This morning, a Minnesota State House of Representatives committee considers HF 192. Sponsored by State Representative Keith Downey (R-Edina), this bill is an all-out attack on Minnesota’s working families. It strips many worker protection measures and turns Minnesota into a “Right to Work” state.
“Right to work” doesn’t actually mean the right to work. It means using the force of law to bust unions and lower working families’ standard of living. The term “right to work” is an old conservative rhetorical dodge. It masks a policy’s true intent by suggesting the opposite.
Since the average worker’s wage in “right to work” states is $5500 lower than in non-right to work states, the negative impact on Minnesota, if HF 192 passes, is pretty clear. Our economy, already shakey and underperforming, will fall further and harder. It means more small, community businesses will fail, as will some larger businesses. Working families, having less money, will spend less. That shrinks rather than grows Minnesota’s financial marketplace.

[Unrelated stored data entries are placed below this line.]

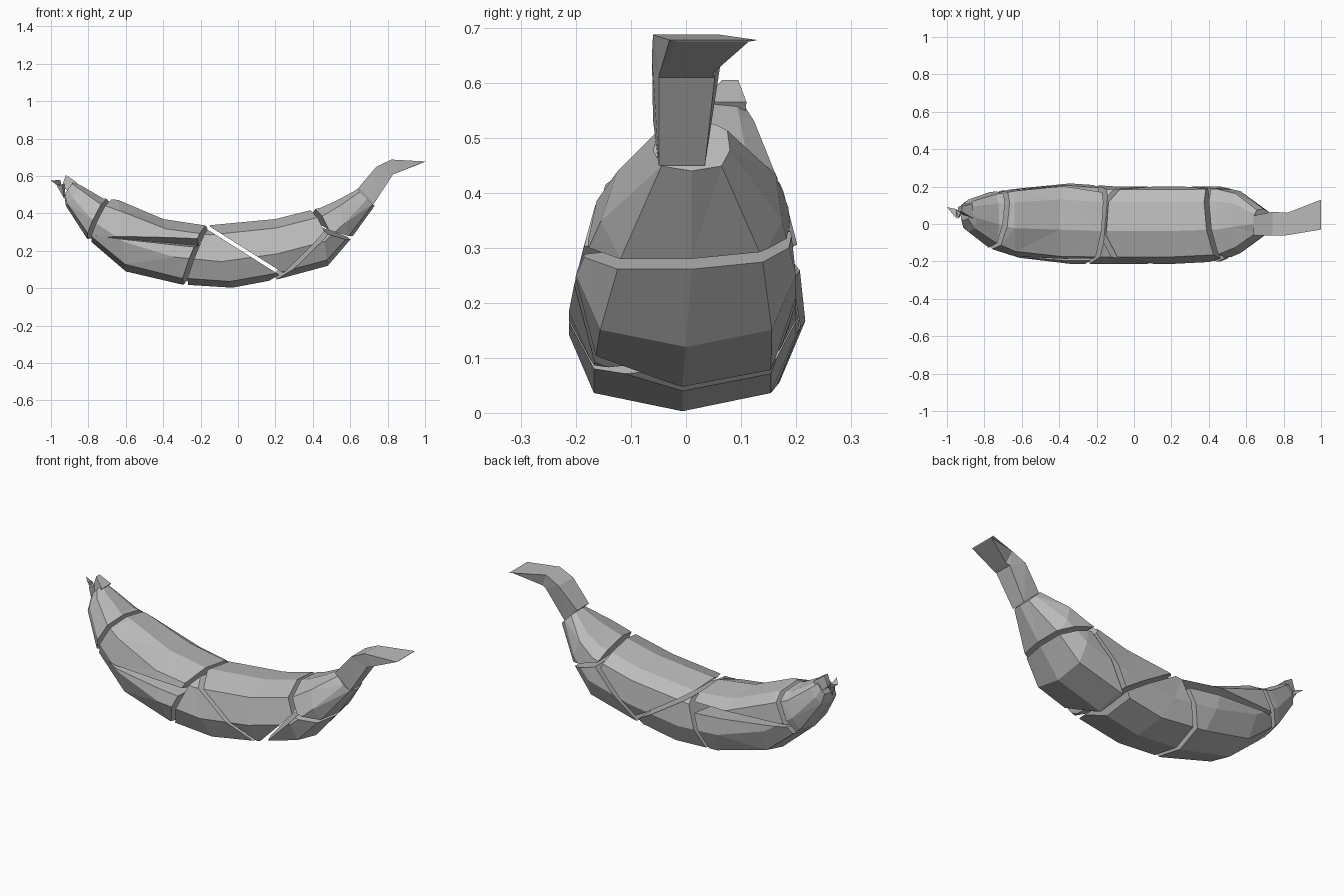
import bpy, bmesh
from mathutils import Vector

cube = bpy.data.objects.get("Cube")
if cube:
    bpy.data.objects.remove(cube, do_unlink=True)

grey = bpy.data.materials.new("plain_grey")
grey.use_nodes = True
grey.diffuse_color = (0.5, 0.5, 0.5, 1)
grey.node_tree.nodes["Principled BSDF"].inputs["Base Color"].default_value = (0.5, 0.5, 0.5, 1)


def loft(section, rings):
    """Ring: top x, top z, bottom x, bottom z, lowest y, highest y."""
    bm = bmesh.new()
    loops = []
    for tx, tz, bx, bz, y0, y1 in rings:
        mid, half = (y0 + y1) / 2, (y1 - y0) / 2
        loops.append([bm.verts.new((bx + (tx - bx) * t, mid + half * s, bz + (tz - bz) * t))
                      for s, t in section])
    n = len(section)
    for a, b in zip(loops, loops[1:]):
        for i in range(n):
            j = (i + 1) % n
            bm.faces.new((a[i], a[j], b[j], b[i]))
    bm.faces.new(loops[0])
    bm.faces.new(loops[-1])
    bmesh.ops.recalc_face_normals(bm, faces=bm.faces)
    return bm


def finish(name, bm):
    bmesh.ops.triangulate(bm, faces=[f for f in bm.faces if len(f.verts) == 4])
    bmesh.ops.recalc_face_normals(bm, faces=bm.faces)
    mesh = bpy.data.meshes.new(name)
    bm.to_mesh(mesh)
    bm.free()
    mesh.materials.append(grey)
    obj = bpy.data.objects.new(name, mesh)
    bpy.context.collection.objects.link(obj)


def keep(bm, crack, side):
    """Keep one side of a crack plane, and cap the cut."""
    x0, z0, x1, z1, tilt, gap = crack
    normal = Vector((z1 - z0, 0, x0 - x1)).normalized()
    normal.y = -tilt
    normal = normal.normalized() * side
    origin = Vector((x0, -.2, z0)) + normal * gap
    bmesh.ops.bisect_plane(bm, geom=bm.verts[:] + bm.edges[:] + bm.faces[:],
                           plane_co=origin, plane_no=normal, clear_inner=True)
    open_edges = [e for e in bm.edges if e.is_boundary]
    if open_edges:
        bmesh.ops.holes_fill(bm, edges=open_edges, sides=0)


# Fruit body: faceted cross-section swept along the bent shape
body_section = [(0, 0), (.78, .1), (1, .42), (.93, .82), (.6, .95),
                (-.15, 1), (-.82, .85), (-1, .42), (-.78, .1)]
body_rings = [
    (-.88, .57, -.93, .50, .02, .11),
    (-.84, .55, -.92, .44, -.04, .13),
    (-.72, .48, -.81, .27, -.13, .17),
    (-.64, .472, -.6, .09, -.18, .19),
    (-.4, .37, -.3, .02, -.213, .217),
    (-.17, .335, -.03, .003, -.213, .2),
    (.2, .37, .22, .05, -.213, .2),
    (.44, .43, .48, .12, -.2, .2),
    (.53, .47, .6, .26, -.155, .175),
    (.64, .53, .73, .44, -.06, .08),
]

# Crack planes: line at the front running upward or rightward, tilt toward the back, half gap
tip_crack = (-.82, .27, -.72, .48, .15, .012)
upper_front_crack = (-.8, .29, -.23, .27, .25, 0)
upper_back_crack = (-.8, .2, -.23, .18, -.3, 0)
lower_crack = (-.8, .28, -.23, .22, -.06, 0)
middle_crack = (-.3, .02, -.18, .33, .1, .012)
slit = (-.17, .33, .25, .065, 0, .01)
diagonal = (.25, .06, .48, .3, -.18, .012)
cap_crack = (.48, .3, .42, .43, -.13, .013)
shelf = (.48, .3, .6, .26, -.06, .011)

# For each piece: cracks and the side kept (+1 right or below, -1 left or above)
pieces = {
    "tip_cap": [(tip_crack, -1)],
    "left_upper_piece": [(tip_crack, 1), (middle_crack, -1),
                         (upper_front_crack, -1), (upper_back_crack, -1)],
    "left_lower_piece": [(tip_crack, 1), (middle_crack, -1), (lower_crack, 1)],
    "bottom_piece": [(middle_crack, 1), (slit, 1), (diagonal, -1)],
    "middle_upper_piece": [(middle_crack, 1), (slit, -1), (diagonal, -1), (cap_crack, -1)],
    "right_lower_piece": [(diagonal, 1), (shelf, 1)],
    "stem_cap": [(cap_crack, 1), (shelf, -1)],
}
for name, cuts in pieces.items():
    bm = loft(body_section, body_rings)
    for crack, side in cuts:
        keep(bm, crack, side)
    finish(name, bm)

# Stem: four-sided, ending in a thin skewed edge
stem_section = [(-.8, 0), (.8, 0), (1, 1), (-1, 1)]
finish("stem", loft(stem_section, [
    (.64, .532, .725, .45, -.06, .045),
    (.74, .65, .83, .61, -.062, .065),
    (.82, .688, .85, .617, -.06, .06),
    (1, .678, .998, .675, -.03, .13),
]))

# Tip: a blunt chunk with small splinters around it
finish("tip_chunk", loft(stem_section, [
    (-.86, .565, -.9, .51, .03, .11),
    (-.92, .605, -.94, .55, .065, .095),
]))


def splinter(name, *points):
    bm = bmesh.new()
    verts = [bm.verts.new(p) for p in points]
    for skip in range(4):
        bm.faces.new([v for i, v in enumerate(verts) if i != skip])
    finish(name, bm)


splinter("lower_splinter", (-.93, .04, .48), (-.94, .03, .55), (-.97, .07, .55), (-.92, .08, .56))
splinter("outer_splinter", (-1, .09, .575), (-.95, .03, .58), (-.94, .07, .53), (-.95, .08, .56))
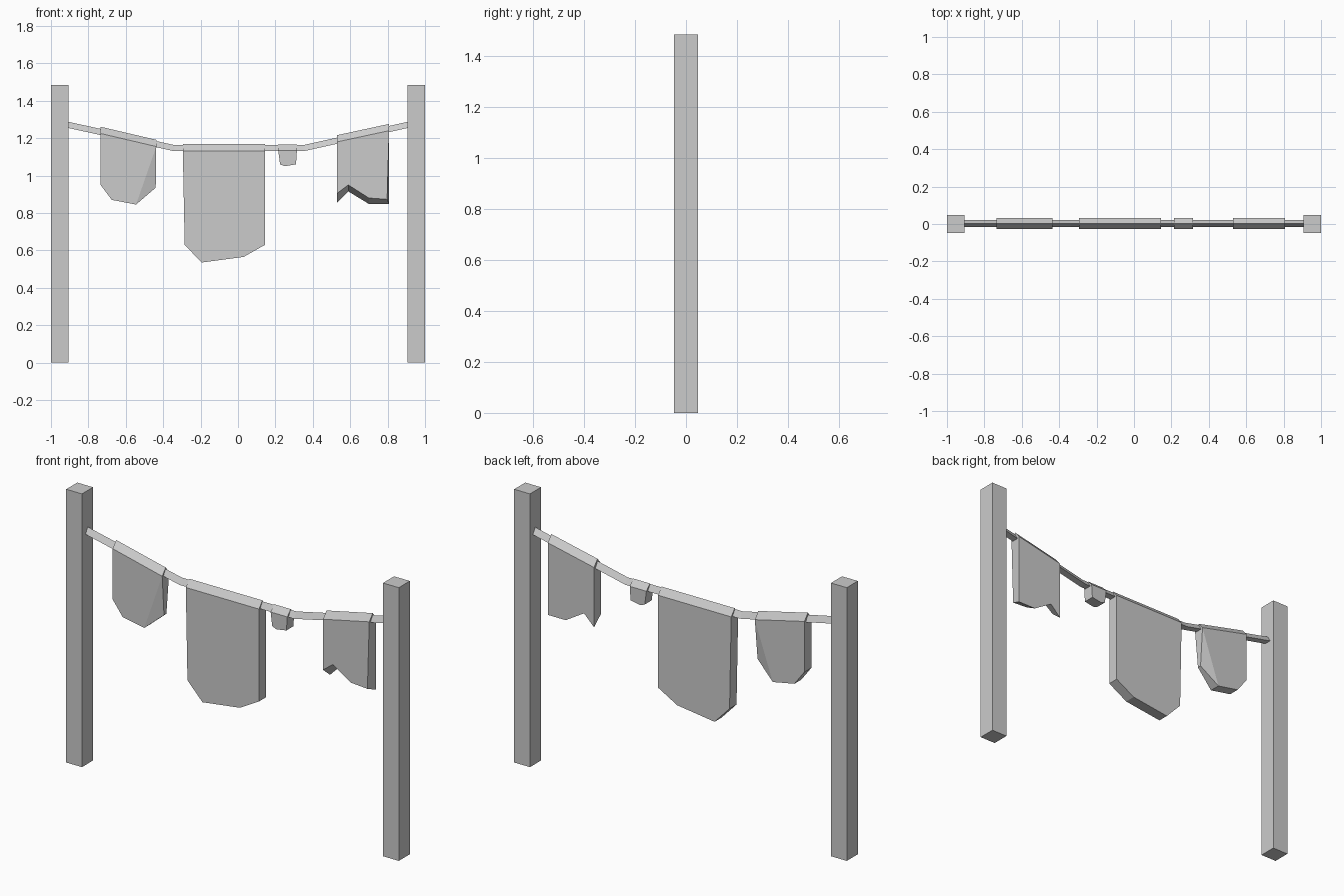
import bpy, bmesh

cube = bpy.data.objects.get("Cube")
if cube:
    bpy.data.objects.remove(cube)

grey = bpy.data.materials.new("plain grey")
grey.use_nodes = True
grey.diffuse_color = (0.6, 0.6, 0.6, 1)
grey.node_tree.nodes["Principled BSDF"].inputs["Base Color"].default_value = grey.diffuse_color


def finish(name, bm):
    bmesh.ops.recalc_face_normals(bm, faces=bm.faces)
    mesh = bpy.data.meshes.new(name)
    bm.to_mesh(mesh)
    bm.free()
    mesh.materials.append(grey)
    obj = bpy.data.objects.new(name, mesh)
    bpy.context.collection.objects.link(obj)


def post(name, x):
    bm = bmesh.new()
    bmesh.ops.create_cube(bm, size=1)
    for v in bm.verts:
        v.co = (x + v.co.x * 0.095, v.co.y * 0.095, (v.co.z + 0.5) * 1.485)
    finish(name, bm)


def rope(path):
    """Triangular rope swept along the sagging path, ridge upwards."""
    bm = bmesh.new()
    section = [(-0.017, 0), (0.022, 0), (0.002, 0.033)]
    rings = [[bm.verts.new((x, y, z + h)) for y, h in section] for x, z in path]
    for a, b in zip(rings, rings[1:]):
        for i in range(3):
            j = (i + 1) % 3
            bm.faces.new((a[i], a[j], b[j], b[i]))
    bm.faces.new(rings[0])
    bm.faces.new(rings[-1])
    finish("rope", bm)


def flag(name, back, front=None, pinched=None, rise=0.036):
    """Thick cloth: outline from left to right shoulder, folded to a ridge on top."""
    bm = bmesh.new()

    def side(points, y):
        verts = [bm.verts.new((x, 0.003 + y * (0.35 if i == pinched else 1), z))
                 for i, (x, z) in enumerate(points)]
        bm.faces.new([v for i, v in enumerate(verts) if i != pinched])
        if pinched is not None:
            bm.faces.new(verts[pinched - 1:pinched + 2])
        return verts

    f, b = side(front or back, -0.03), side(back, 0.03)
    for i in range(len(f) - 1):
        bm.faces.new((f[i], f[i + 1], b[i + 1], b[i]))
    ridge = [bm.verts.new((back[i][0], 0.003, back[i][1] + rise)) for i in (0, -1)]
    for s in (f, b):
        bm.faces.new((s[0], s[-1], ridge[1], ridge[0]))
    for i in (0, -1):
        bm.faces.new((f[i], b[i], ridge[i]))
    finish(name, bm)


post("right_post", -0.9525)
post("left_post", 0.9525)
rope([(-0.91, 1.255), (-0.34, 1.13), (0.35, 1.13), (0.91, 1.255)])

flag("rounded_flag", [(-0.735, 1.225), (-0.735, 0.95), (-0.675, 0.87),
                      (-0.545, 0.845), (-0.44, 0.935), (-0.437, 1.155)], pinched=4)
flag("large_flag", [(-0.295, 1.132), (-0.285, 0.63), (-0.195, 0.535),
                    (0.03, 0.565), (0.145, 0.63), (0.145, 1.132)])
flag("small_flag", [(0.215, 1.135), (0.225, 1.06), (0.25, 1.05),
                    (0.31, 1.06), (0.315, 1.135)], rise=0.031)
flag("notched_flag",
     [(0.53, 1.18), (0.53, 0.855), (0.59, 0.915), (0.70, 0.848), (0.808, 0.848), (0.808, 1.24)],
     front=[(0.53, 1.18), (0.53, 0.905), (0.59, 0.95), (0.70, 0.88), (0.797, 0.873), (0.808, 1.24)])
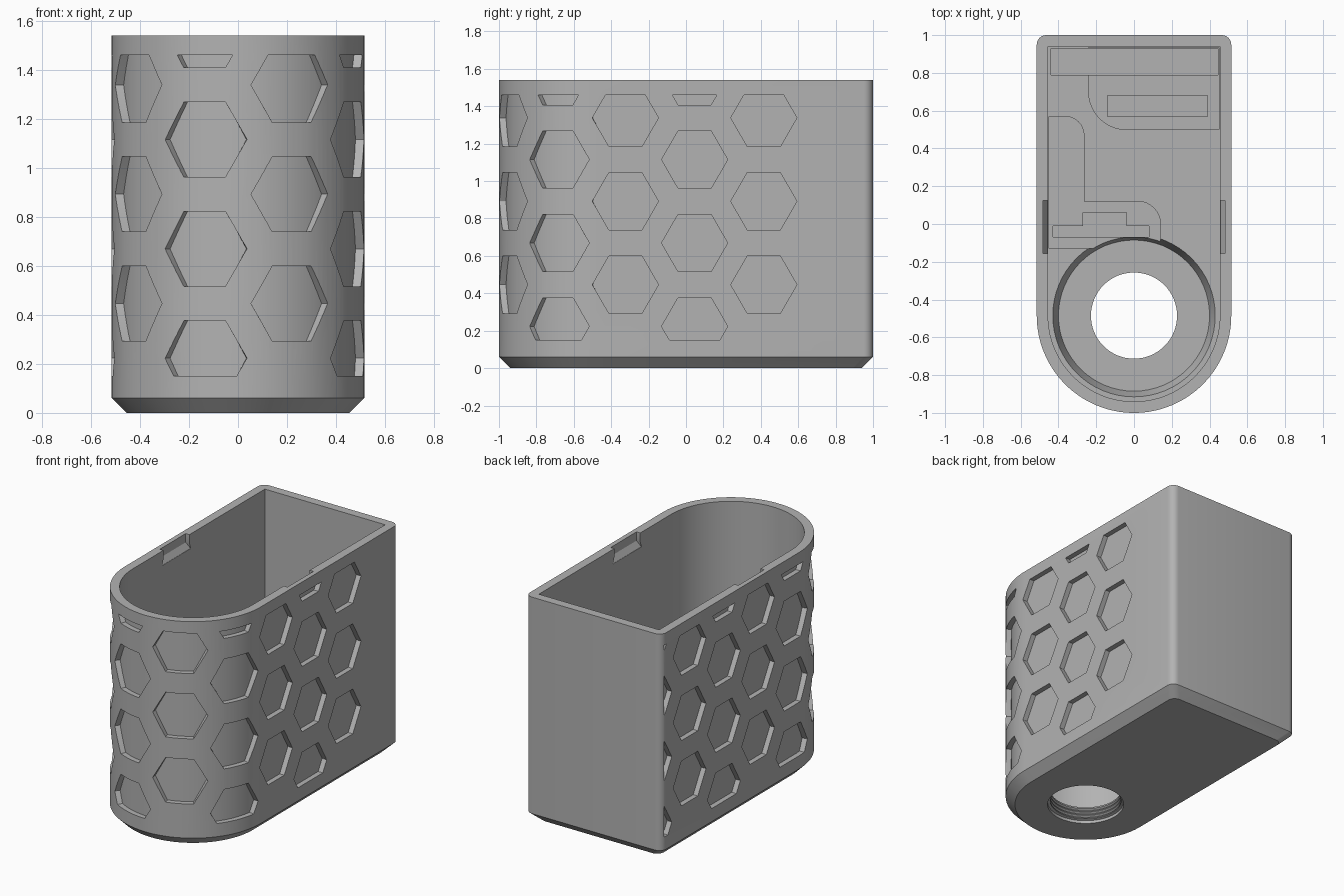
import bpy
import bmesh
from math import sin, cos, pi, radians, sqrt

cube = bpy.data.objects.get("Cube")
if cube:
    bpy.data.objects.remove(cube, do_unlink=True)

HEIGHT, RADIUS, CENTRE_Y, BACK = 1.54, 0.515, -0.485, 1.0
WALL, CHAMFER, FLOOR = 0.06, 0.06, 0.2
QUARTER = RADIUS * pi / 2          # length of the wall from front middle to the flat side
POCKET = 0.035                     # depth of the honeycomb pockets
LOW, HIGH = 0.15, 1.46             # honeycomb band limits


def make_object(name, bm):
    bmesh.ops.recalc_face_normals(bm, faces=bm.faces)
    mesh = bpy.data.meshes.new(name)
    bm.to_mesh(mesh)
    bm.free()
    obj = bpy.data.objects.new(name, mesh)
    bpy.context.collection.objects.link(obj)
    return obj


def loft(bm, rings):
    """Skin a list of equal-length point rings and cap both ends."""
    loops = [[bm.verts.new(p) for p in ring] for ring in rings]
    n = len(loops[0])
    for a, b in zip(loops, loops[1:]):
        for i in range(n):
            j = (i + 1) % n
            bm.faces.new((a[i], a[j], b[j], b[i]))
    bm.faces.new(loops[0][::-1])
    bm.faces.new(loops[-1])


def solid(name, layers):
    """Solid from (outline, z) layers."""
    bm = bmesh.new()
    loft(bm, [[(x, y, z) for x, y in outline] for outline, z in layers])
    return make_object(name, bm)


def arc(cx, cy, r, start, end, steps):
    return [(cx + r * cos(radians(start + (end - start) * i / steps)),
             cy + r * sin(radians(start + (end - start) * i / steps)))
            for i in range(steps + 1)]


def circle(r):
    return arc(0, CENTRE_Y, r, 0, 360, 64)[:-1]


def box(x0, x1, y0, y1):
    return [(x0, y0), (x1, y0), (x1, y1), (x0, y1)]


def u_shape(inset, corner):
    """Round front, square back with optional corner rounding."""
    r, back = RADIUS - inset, BACK - inset
    pts = arc(0, CENTRE_Y, r, 180, 360, 64)
    if not corner:
        return pts + [(r, back), (-r, back)]
    return (pts + arc(r - corner, back - corner, corner, 0, 90, 6)
            + arc(corner - r, back - corner, corner, 90, 180, 6))


def cut(target, cutter):
    mod = target.modifiers.new("cut", "BOOLEAN")
    mod.operation, mod.solver, mod.object = "DIFFERENCE", "EXACT", cutter
    bpy.context.view_layer.objects.active = target
    bpy.ops.object.modifier_apply(modifier=mod.name)
    bpy.data.objects.remove(cutter, do_unlink=True)


def on_wall(s, z, depth):
    """Point at distance s along the wall from the front middle."""
    r = RADIUS - depth
    if abs(s) < QUARTER:
        a = s / RADIUS
        return (r * sin(a), CENTRE_Y - r * cos(a), z)
    return (r if s > 0 else -r, CENTRE_Y + abs(s) - QUARTER, z)


def add_hexagon(bm, s, cz):
    """Hexagonal pocket wrapped around the wall and trimmed to the band."""
    half = 0.153
    tip = 2 * half / sqrt(3)
    reach = tip - max(0, cz - HIGH, LOW - cz) / sqrt(3)
    end = QUARTER + 0.968 - CENTRE_Y
    kinks = [tip / 2, tip - abs(HIGH - cz) / sqrt(3), tip - abs(cz - LOW) / sqrt(3)]
    stations = {round(reach * i / 8, 5) for i in range(-8, 9)}
    stations |= {round(k * side, 5) for k in kinks for side in (-1, 1) if 0 < k < reach}
    stations |= {round(side * end - s, 5) for side in (-1, 1) if abs(side * end - s) < reach}
    rings = []
    for u in sorted(stations):
        if abs(s + u) > end + 1e-4:
            continue
        h = min(half, (tip - abs(u)) * sqrt(3))
        lo, hi = max(cz - h, LOW), min(cz + h, HIGH)
        hi = max(hi, lo + 0.0004)
        rings.append([on_wall(s + u, lo, POCKET), on_wall(s + u, hi, POCKET),
                      on_wall(s + u, hi, -0.03), on_wall(s + u, lo, -0.03)])
    if len(rings) > 1:
        loft(bm, rings)


# Outer shell with chamfered foot
body = solid("housing", [(u_shape(CHAMFER, 0.05), 0), (u_shape(0, 0.05), CHAMFER),
                         (u_shape(0, 0.05), HEIGHT)])

# Inner cavity
cut(body, solid("cavity", [(u_shape(WALL, 0), FLOOR), (u_shape(WALL, 0), HEIGHT + 0.1)]))

# Tapered round seat in the floor
cut(body, solid("round_seat", [(circle(0.4), 0.11), (circle(0.43), FLOOR),
                               (circle(0.43), FLOOR + 0.05)]))

# Ridged opening through the floor
ridges = [(circle(0.245), -0.05), (circle(0.245), 0.02)]
for i in range(3):
    z = 0.02 + 0.025 * i
    ridges += [(circle(0.228), z + 0.005), (circle(0.228), z + 0.012),
               (circle(0.24), z + 0.017), (circle(0.24), z + 0.022)]
ridges += [(circle(0.228), 0.1), (circle(0.228), 0.15)]
cut(body, solid("opening", ridges))

# Shallow trays in the floor, then the deeper component slots
back_tray = arc(-0.04, 0.7, 0.2, 180, 270, 10) + [(0.45, 0.5), (0.45, 0.935), (-0.24, 0.935)]
side_tray = ([(-0.45, -0.13), (0.14, -0.13)] + arc(0.02, 0, 0.12, 0, 90, 8)
             + [(-0.265, 0.12)] + arc(-0.365, 0.47, 0.1, 0, 90, 8) + [(-0.45, 0.57)])
for outline, depth in ((back_tray, 0.16), (side_tray, 0.16),
                       (box(-0.44, 0.445, 0.79, 0.93), 0.12),
                       (box(-0.14, 0.39, 0.57, 0.68), 0.12),
                       (box(-0.43, 0.08, -0.07, -0.01), 0.12),
                       (box(-0.27, -0.04, -0.02, 0.06), 0.12)):
    cut(body, solid("tray", [(outline, depth), (outline, FLOOR + 0.05)]))

# Sloped lid notches inside the rim
for side in (-1, 1):
    def notch(depth, trim):
        inner, outer = side * 0.42, side * (RADIUS - WALL + depth)
        return [(inner, trim - 0.17), (outer, trim - 0.17),
                (outer, 0.14 - trim), (inner, 0.14 - trim)]
    cut(body, solid("notch", [(notch(0.002, 0), HEIGHT - 0.1), (notch(0.028, 0.015), HEIGHT - 0.06),
                              (notch(0.028, 0.015), HEIGHT + 0.05)]))

# Honeycomb pockets around the front and both sides
honeycomb = bmesh.new()
PITCH, RISE = 0.37, 0.446
for column in range(-7, 6):
    s = -0.14 + PITCH * column
    if abs(s) - 0.17 > QUARTER + 0.96 - CENTRE_Y:
        continue
    base = 0.223 if column % 2 == 0 else 0.446
    for row in range(4 if column % 2 == 0 else 3):
        add_hexagon(honeycomb, s, base + RISE * row)
bmesh.ops.remove_doubles(honeycomb, verts=honeycomb.verts, dist=1e-5)
cut(body, make_object("honeycomb", honeycomb))

# Plain grey finish
grey = bpy.data.materials.new("grey_plastic")
grey.use_nodes = True
colour = (0.45, 0.45, 0.45, 1)
grey.diffuse_color = colour
grey.node_tree.nodes["Principled BSDF"].inputs["Base Color"].default_value = colour
body.data.materials.clear()
body.data.materials.append(grey)
for poly in body.data.polygons:
    poly.material_index = 0

bpy.ops.object.select_all(action="DESELECT")
body.select_set(True)
bpy.context.view_layer.objects.active = body
bpy.ops.object.shade_smooth_by_angle(angle=radians(25))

HF 192 proposes a lot of anti-Minnesota changes; “right to work” is only one. This bill will unilaterally reduce the state workforce without considering which programs should be cut or reduced. It will unilaterally proscribe and limit future state worker pay. It lets us see, all too clearly, conservative public policy priorities in play.
Given the opportunity to follow through on electoral promises to create jobs and get Minnesota’s economy moving again, conservative state lawmakers are taking an entirely different tack. They’re not interested in Minnesota’s families. They’re working diligently to protect Minnesota’s wealthiest income earners at the expense of the other 98 percent of Minnesotans.
Minnesota AFL-CIO President Shar Knutson says it best. “Why on earth would legislators want to put even more middle class Minnesotans out of work and then turn around and ask everyone to work for less? This is yet another bill forcing middle class families to sacrifice for the benefit of a wealthy few.”
HF192 fails Minnesota. It would move us backwards, not ahead.